February 28, 2024

Effects of Caffeinated Coffee on Cross-Country Cycling Performance in Recreational Cyclists

D Trujillo-Colmena et al, 2024.  Effects of Caffeinated Coffee on Cross-Country Cycling Performance in Recreational Cyclists


The ergogenic effects of acute caffeine intake on endurance cycling performance lasting ~1 h have been well documented in controlled laboratory studies. However, the potential benefits of caffeine supplementation in cycling disciplines such as cross-country/mountain biking have been rarely studied. In cross-country cycling, performance is dependent on endurance capacity, which may be enhanced by caffeine, but also on the technical ability of the cyclist to overcome the obstacles of the course. So, it is possible that the potential benefits of caffeine are not translated to cross-country cycling. The main objective of this study was to investigate the effects of acute caffeine intake, in the form of coffee, on endurance performance during a cross-country cycling time trial. Eleven recreational cross-country cyclists (mean ± SD: age: 22 ± 3 years; nine males and two females) participated in a single-blinded, randomised, counterbalanced and crossover experiment. After familiarisation with the cross-country course, participants completed two identical experimental trials after the ingestion of: (a) 3.00 mg/kg of caffeine in the form of soluble coffee or (b) 0.04 mg/kg of caffeine in the form of decaffeinated soluble coffee as a placebo.
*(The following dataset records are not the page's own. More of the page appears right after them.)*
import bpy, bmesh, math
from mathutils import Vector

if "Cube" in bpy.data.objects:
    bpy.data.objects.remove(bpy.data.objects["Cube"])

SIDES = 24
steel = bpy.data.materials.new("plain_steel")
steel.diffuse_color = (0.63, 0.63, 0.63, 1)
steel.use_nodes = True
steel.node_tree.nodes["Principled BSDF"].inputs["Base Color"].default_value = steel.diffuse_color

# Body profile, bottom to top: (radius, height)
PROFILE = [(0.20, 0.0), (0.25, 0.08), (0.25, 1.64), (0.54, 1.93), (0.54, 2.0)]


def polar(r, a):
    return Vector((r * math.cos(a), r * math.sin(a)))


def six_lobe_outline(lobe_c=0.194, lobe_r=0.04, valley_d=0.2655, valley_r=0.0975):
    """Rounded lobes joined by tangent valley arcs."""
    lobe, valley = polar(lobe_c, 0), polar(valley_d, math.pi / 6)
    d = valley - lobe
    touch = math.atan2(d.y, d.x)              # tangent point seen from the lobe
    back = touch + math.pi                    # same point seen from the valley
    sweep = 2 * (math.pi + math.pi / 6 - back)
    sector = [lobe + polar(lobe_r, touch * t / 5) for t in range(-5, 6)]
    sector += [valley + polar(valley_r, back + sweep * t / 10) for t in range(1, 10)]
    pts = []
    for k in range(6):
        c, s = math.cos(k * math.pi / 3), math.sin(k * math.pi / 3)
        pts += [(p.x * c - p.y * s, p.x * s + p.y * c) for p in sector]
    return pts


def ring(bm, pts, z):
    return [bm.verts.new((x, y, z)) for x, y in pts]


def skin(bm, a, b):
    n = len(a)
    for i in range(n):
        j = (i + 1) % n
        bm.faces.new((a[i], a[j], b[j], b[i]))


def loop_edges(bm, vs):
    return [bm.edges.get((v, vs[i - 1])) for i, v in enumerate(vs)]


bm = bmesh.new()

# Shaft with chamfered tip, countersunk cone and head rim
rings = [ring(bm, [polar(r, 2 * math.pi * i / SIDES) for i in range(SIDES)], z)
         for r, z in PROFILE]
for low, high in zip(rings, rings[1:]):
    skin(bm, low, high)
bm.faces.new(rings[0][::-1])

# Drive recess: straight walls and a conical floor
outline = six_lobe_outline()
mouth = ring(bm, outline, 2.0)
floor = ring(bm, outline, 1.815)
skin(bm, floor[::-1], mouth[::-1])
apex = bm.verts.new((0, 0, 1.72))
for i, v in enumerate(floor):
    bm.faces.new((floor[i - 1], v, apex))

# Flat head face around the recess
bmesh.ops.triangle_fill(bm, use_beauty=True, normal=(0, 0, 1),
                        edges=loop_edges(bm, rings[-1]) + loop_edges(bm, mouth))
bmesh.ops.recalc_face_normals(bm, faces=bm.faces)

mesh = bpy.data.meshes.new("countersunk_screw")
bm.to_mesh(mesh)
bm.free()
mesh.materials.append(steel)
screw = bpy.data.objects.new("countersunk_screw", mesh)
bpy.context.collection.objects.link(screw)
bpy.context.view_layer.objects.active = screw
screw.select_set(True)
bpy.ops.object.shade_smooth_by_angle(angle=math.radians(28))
Drinks were ingested 60 min before performing a 13.90 km cross-country time trial over a course with eight sectors of varying technical difficulty. The time to complete the trial and the mean and the maximum speed were measured through Global Positioning System (GPS) technology. Heart rate was obtained through a heart rate monitor. At the end of the time trial, participants indicated their perceived level of fatigue using the traditional Borg scale. In comparison to the placebo, caffeine intake in the form of coffee significantly reduced the time to complete the trial by 4.93 ± 4.39% (43.20 ± 7.35 vs. 41.17 ± 6.18 min; p = 0.011; effect size [ES] = 0.300). Caffeine intake reduced the time to complete four out of eight sectors with different categories of technical difficulty (p ≤ 0.010; ES = 0.386 to 0.701). Mean heart rate was higher with caffeine (169 ± 6 vs. 162 ± 13 bpm; p = 0.046; ES = 0.788) but the rating of perceived exertion at the end of the trial was similar with caffeinated coffee than with the placebo (16 ± 1 vs. 16 ± 2 a.u.; p = 0.676; ES = 0.061). In conclusion, the intake of 3 mg/kg of caffeine delivered via soluble coffee reduced the time to complete a cross-country cycling trial in recreational cyclists. These results suggest that caffeine ingested as coffee may be an ergogenic substance for cross-country cycling.

Modtag nyhedsbrev

Ja tak, jeg vil gerne modtage nyhedsbrev, når der er noget nyt om kaffe og helbred.